WORKING WITH A REAL ESTATE AGENT:
When buying a home, you have several options on how you want to work with real estate agents. For instance, you may want them to represent only you (as a buyer's agent). You may be willing for them to represent both you and the seller at the same time (as a dual agent). Or you may agree to let them represent only the seller (seller's agent or subagent). Some agents will offer you a choice of these services.
But regardless of your relationship with agents, chances are you will probably have to work with at least one during the buying process unless the seller is selling the home himself and you choose not to have an agent yourself. Again, you’ll usually save yourself a lot of time and headaches by enlisting the services of an agent, however. They are professionals who know all the laws and ins and outs of negotiating, and they may well save you hundreds, even thousands of dollars in the long run.

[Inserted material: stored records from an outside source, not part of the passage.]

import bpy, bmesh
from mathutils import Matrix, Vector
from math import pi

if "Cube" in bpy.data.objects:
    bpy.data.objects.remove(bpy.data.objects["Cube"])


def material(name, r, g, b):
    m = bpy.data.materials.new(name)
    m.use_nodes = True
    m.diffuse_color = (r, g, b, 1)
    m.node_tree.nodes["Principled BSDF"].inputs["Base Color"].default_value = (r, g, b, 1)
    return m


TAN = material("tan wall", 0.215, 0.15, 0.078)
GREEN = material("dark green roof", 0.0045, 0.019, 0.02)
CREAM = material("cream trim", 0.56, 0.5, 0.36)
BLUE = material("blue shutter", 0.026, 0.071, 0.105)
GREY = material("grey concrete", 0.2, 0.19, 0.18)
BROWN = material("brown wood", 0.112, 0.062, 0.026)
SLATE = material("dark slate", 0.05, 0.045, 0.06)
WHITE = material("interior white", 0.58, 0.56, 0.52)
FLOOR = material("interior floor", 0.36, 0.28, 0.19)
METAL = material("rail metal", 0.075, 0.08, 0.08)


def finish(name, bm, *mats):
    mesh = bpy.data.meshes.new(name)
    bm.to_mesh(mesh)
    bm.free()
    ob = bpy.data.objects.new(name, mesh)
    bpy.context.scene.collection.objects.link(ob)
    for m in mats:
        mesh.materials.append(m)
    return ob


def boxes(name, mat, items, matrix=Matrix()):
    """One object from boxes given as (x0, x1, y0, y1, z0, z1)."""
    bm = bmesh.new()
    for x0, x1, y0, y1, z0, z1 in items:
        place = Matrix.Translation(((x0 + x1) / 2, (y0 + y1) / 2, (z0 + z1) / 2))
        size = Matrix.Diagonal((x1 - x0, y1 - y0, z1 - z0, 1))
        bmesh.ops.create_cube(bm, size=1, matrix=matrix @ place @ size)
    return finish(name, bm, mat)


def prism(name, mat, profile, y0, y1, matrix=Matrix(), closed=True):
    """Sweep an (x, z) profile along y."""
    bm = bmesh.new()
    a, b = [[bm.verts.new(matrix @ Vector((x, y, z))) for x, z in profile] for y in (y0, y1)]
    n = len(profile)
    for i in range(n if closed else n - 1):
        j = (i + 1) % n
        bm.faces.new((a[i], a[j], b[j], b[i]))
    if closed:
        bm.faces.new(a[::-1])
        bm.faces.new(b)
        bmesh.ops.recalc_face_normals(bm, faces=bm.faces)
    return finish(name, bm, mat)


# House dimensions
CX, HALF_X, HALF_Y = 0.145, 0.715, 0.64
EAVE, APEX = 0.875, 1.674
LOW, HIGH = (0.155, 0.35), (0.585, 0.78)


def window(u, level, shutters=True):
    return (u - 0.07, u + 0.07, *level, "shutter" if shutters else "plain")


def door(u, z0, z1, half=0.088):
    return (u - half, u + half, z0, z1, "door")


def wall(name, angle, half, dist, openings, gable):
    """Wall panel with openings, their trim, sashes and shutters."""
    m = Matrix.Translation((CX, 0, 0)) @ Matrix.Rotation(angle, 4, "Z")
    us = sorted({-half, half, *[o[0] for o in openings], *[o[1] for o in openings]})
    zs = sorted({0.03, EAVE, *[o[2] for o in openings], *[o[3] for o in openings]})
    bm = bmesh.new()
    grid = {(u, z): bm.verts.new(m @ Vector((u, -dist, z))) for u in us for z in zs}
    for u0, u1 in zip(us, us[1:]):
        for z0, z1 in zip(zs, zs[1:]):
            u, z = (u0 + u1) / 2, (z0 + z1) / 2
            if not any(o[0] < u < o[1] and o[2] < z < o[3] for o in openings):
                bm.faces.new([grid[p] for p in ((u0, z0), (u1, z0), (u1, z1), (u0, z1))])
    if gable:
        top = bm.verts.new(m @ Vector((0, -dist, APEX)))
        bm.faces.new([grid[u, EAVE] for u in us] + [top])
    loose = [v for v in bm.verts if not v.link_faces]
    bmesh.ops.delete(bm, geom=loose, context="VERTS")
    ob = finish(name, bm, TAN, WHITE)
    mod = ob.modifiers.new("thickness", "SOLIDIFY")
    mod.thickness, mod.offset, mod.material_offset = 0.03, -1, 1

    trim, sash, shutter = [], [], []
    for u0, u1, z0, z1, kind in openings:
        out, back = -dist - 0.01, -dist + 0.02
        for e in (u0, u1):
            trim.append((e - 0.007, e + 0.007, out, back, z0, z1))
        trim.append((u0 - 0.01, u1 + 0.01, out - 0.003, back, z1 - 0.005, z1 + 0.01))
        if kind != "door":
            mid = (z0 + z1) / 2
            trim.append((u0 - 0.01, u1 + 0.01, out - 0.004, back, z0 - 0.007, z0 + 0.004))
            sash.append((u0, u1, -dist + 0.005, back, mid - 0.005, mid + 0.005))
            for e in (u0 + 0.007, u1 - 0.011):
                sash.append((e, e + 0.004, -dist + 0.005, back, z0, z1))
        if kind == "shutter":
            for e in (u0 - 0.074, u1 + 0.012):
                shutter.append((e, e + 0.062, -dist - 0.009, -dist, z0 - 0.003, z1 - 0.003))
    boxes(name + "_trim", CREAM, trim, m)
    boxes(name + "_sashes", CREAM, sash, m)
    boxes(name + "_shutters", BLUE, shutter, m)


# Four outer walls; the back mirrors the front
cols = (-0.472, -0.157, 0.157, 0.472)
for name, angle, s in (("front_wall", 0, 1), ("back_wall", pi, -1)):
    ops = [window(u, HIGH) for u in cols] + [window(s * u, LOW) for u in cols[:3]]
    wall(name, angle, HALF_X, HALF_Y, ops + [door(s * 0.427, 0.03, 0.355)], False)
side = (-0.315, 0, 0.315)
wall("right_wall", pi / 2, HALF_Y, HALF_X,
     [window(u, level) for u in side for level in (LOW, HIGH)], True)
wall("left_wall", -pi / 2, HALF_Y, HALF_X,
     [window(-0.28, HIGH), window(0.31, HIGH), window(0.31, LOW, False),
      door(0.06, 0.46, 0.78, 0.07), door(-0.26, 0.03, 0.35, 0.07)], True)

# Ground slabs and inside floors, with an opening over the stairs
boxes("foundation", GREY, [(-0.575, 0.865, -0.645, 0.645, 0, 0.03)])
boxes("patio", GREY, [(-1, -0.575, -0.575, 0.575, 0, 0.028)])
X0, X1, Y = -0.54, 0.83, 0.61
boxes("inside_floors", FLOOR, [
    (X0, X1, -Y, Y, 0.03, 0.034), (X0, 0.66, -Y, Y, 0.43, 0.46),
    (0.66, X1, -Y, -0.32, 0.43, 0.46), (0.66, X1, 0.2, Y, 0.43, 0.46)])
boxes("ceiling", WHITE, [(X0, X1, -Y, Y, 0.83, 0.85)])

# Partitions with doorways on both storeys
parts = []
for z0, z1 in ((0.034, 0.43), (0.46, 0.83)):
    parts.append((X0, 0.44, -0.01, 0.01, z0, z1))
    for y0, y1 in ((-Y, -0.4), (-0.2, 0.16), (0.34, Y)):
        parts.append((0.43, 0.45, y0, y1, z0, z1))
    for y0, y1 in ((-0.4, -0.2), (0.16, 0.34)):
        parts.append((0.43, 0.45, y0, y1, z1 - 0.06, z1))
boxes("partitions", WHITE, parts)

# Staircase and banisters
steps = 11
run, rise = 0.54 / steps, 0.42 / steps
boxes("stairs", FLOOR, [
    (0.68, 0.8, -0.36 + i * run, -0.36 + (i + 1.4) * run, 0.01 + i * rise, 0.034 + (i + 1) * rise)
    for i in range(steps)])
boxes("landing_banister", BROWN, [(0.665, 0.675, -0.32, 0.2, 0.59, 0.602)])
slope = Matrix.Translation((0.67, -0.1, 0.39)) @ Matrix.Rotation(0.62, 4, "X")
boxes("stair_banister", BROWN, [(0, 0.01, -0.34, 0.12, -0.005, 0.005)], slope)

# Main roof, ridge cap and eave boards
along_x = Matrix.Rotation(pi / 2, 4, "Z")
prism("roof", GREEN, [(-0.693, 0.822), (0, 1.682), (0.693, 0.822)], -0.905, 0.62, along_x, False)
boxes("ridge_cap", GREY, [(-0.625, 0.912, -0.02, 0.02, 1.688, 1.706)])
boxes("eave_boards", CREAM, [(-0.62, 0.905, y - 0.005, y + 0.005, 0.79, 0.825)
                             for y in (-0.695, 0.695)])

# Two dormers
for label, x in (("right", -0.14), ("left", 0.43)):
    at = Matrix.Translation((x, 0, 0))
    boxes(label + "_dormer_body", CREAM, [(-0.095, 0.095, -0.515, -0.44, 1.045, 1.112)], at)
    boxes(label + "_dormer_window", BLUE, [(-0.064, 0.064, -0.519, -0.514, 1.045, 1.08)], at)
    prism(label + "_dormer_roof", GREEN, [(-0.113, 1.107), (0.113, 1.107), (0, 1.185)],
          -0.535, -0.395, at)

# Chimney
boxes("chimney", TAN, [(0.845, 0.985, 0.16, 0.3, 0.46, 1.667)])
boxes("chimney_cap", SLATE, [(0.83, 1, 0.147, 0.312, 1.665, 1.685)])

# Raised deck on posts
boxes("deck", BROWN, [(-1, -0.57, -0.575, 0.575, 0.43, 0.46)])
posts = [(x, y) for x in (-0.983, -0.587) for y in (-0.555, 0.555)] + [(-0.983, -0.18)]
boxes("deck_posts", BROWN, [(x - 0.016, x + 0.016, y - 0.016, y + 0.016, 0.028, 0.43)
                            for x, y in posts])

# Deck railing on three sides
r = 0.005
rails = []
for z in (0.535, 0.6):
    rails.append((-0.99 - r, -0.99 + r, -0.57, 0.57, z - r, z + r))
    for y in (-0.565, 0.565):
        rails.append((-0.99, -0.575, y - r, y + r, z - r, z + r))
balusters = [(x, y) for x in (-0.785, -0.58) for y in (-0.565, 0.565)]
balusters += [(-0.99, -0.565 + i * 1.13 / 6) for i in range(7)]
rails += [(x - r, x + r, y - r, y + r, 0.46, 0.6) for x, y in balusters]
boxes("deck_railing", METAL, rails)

If you choose to enlist the services of a buyer’s agent, that agent will be obligated to perform certain services for you.
Duties to Buyer:
- Promote your best interests
- Be loyal to you
- Follow your lawful instructions
- Provide you with all material facts that could influence your decisions
- Use reasonable skill, care and diligence, and
- Account for all monies they handle for you.
A buyer's agent will perform a number of services for you. These may include helping you:
- Find a suitable property
- Arrange financing
- Learn more about the property and
- Other-wise promote your best interests.
A buyer's agent can be compensated in different ways. For example, you can pay the agent out of your own pocket. Or the agent may seek compensation from the seller or listing agent first, but require you to pay if the listing agent refuses. Whatever the case, be sure your compensation arrangement with your buyer's agent is spelled out in a buyer agency agreement before you make an offer to purchase property and that you carefully read and understand the compensation provision.
According to www.homebuying.about.com, there are some things you should understand before enlisting a buyer’s agent. Here are a few of them:
1) Understand Agents Work on Commission
- Very few real estate agents work on salary.
- Most real estate agents are paid commission. If an agent does not close a transaction, she does not get paid.
- Agents are not public servants and do not work for free. Do not ask an agent to work for you if you intend to cut the agent out of your deal.
2) Keep Appointments & Be On Time
- Be respectful, use common courtesy and don't expect an agent to drop what she is doing to run out to show you a home. You are probably not that agent's only prospect / client. And if you are, lord help you.
- Do not make an appointment with an agent and then forget to show up.
- If you are going to be late, call and let your agent know when you expect to arrive.
3) Do Not Call The Listing Agent if You Are Working With a Buying Agent
- Listing agents work for the seller, not the buyer. If you hire the listing agent to represent you, that agent will now be working under dual agency.
- If listing agents show you the property, the listing agent will expect to represent you.
- Listing agents do not want to do the buying agent's job. Let your buyer's agent do her job.
4) Be Ready To Buy
- If you aren't ready to buy, you don't need a real estate agent. You can go to open houses by yourself; call listing agents for showings -- but be honest, say you are "only shopping" -- ; look at homes online; but don't waste an agent's time if you aren't ready to act.
- If possible, hire a babysitter to care for children who are too young to stay out all morning or afternoon touring homes.
- Bring your checkbook. You'll need it to write an offer because earnest money deposits are required.
Using common sense and courtesy with your agent will earn his or her respect and help a great deal in making your home-buying experience a pleasant and worthwhile one.